Weakness in testimony, fruitlessness in life, and failure in service is the one alternative to this joy in the Lord. We are a drag upon brethren, to ourselves a misery, to the devil a sport, and to the Lord a dishonour if we do not rejoice in Him. In short, the Christian who is not rejoicing, or who cannot rejoice in the Lord is a backslider living in sin.

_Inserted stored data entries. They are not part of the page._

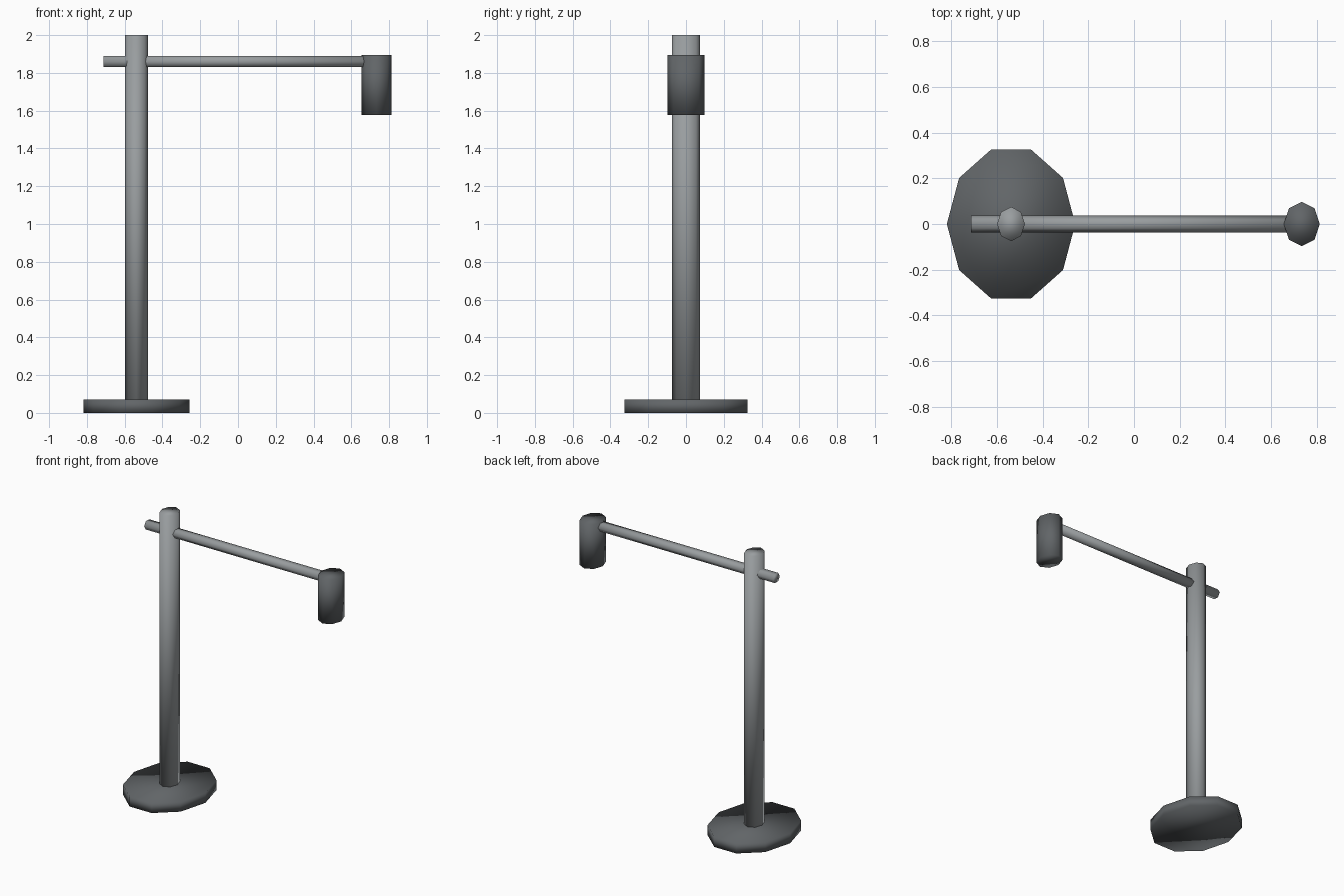
import bpy
from math import radians
from mathutils import Matrix

cube = bpy.data.objects.get("Cube")
if cube:
    bpy.data.objects.remove(cube, do_unlink=True)


def make_material(name, rgb):
    mat = bpy.data.materials.new(name)
    mat.use_nodes = True
    mat.diffuse_color = (*rgb, 1)
    mat.node_tree.nodes["Principled BSDF"].inputs["Base Color"].default_value = (*rgb, 1)
    return mat


light_grey = make_material("light grey metal", (0.32, 0.34, 0.35))
dark_grey = make_material("dark grey metal", (0.12, 0.13, 0.137))


def prism(name, sides, size, centre, mat, turn=Matrix()):
    """Smooth low-poly cylinder, corner on its local x axis, stretched to the given half sizes."""
    bpy.ops.mesh.primitive_cylinder_add(vertices=sides, radius=1, depth=2)
    obj = bpy.context.object
    obj.name = name
    spin = Matrix.Rotation(radians(90), 4, "Z")
    obj.data.transform(Matrix.Translation(centre) @ Matrix.Diagonal((*size, 1)) @ turn @ spin)
    obj.data.materials.append(mat)
    bpy.ops.object.shade_smooth()
    return obj


POST_X = -0.538

# Foot and upright
prism("base", 10, (0.281, 0.343, 0.035), (POST_X, 0, 0.035), dark_grey)
prism("post", 8, (0.061, 0.075, 0.98), (POST_X, 0, 1.02), light_grey)

# Horizontal arm: a hexagonal bar along x with corners to front and back
along_x = Matrix.Rotation(radians(90), 4, "Z") @ Matrix.Rotation(radians(90), 4, "X")
prism("arm", 6, (0.71, 0.037, 0.034), (-0.003, 0, 1.86), light_grey, along_x)

# Hanging lamp head
prism("lamp_head", 8, (0.079, 0.097, 0.159), (0.734, 0, 1.737), dark_grey)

It need not be said, for we know it, that we cannot rejoice in the Lord unless He attracts and charms us, excluding every idol from our hearts, it need not be said, for we know it, that the love of the world and joy in the Lord cannot abide in the same heart, for they are utterly incompatible. We know also, or if we do not we may know, exactly where the leakage in our vessel is, what it is that robs us of this joy in the Lord, blights our testimony and makes us the ordinary ineffectual and sterile Christians that we so often are. Some evil secretly indulged, some unholy ambition, perhaps in spiritual things; some grudge hidden in heart against another, some sparing of a carnal growth in our lives, or winking at evil in our associations. We need all to say, "Search me, O Lord; take Thy candle, and go through every chamber in my life, and detect for me every lurking evil that hinders me from rejoicing in Thee, and give to me the grace I need to drag it out and cast it aside with true repentance for my unfaithfulness to Thee."

Well, He presents Himself to us in the depth of His humiliation on earth and in the excellence of His glory in heaven, and as we consider Him here and there we know not which to admire most. In every place, and at all times, He is altogether lovely. His humiliation puts to shame all the proud pretensions of men and makes us loathe the strife and vainglory of the flesh, and the excellency of His glory puts into complete eclipse all worldly splendour and distinction. It is as we know Him, and as we know Him still more, that our joy in Him will be full and deep. And it is this that we should seek, not that which is loud and superficial and occasions a mere caricature of Christian joy, which serves only to bring into prominence the one who affects it, but a constant and ever-deepening joy in the Lord which will give tone and power to everything we do and say.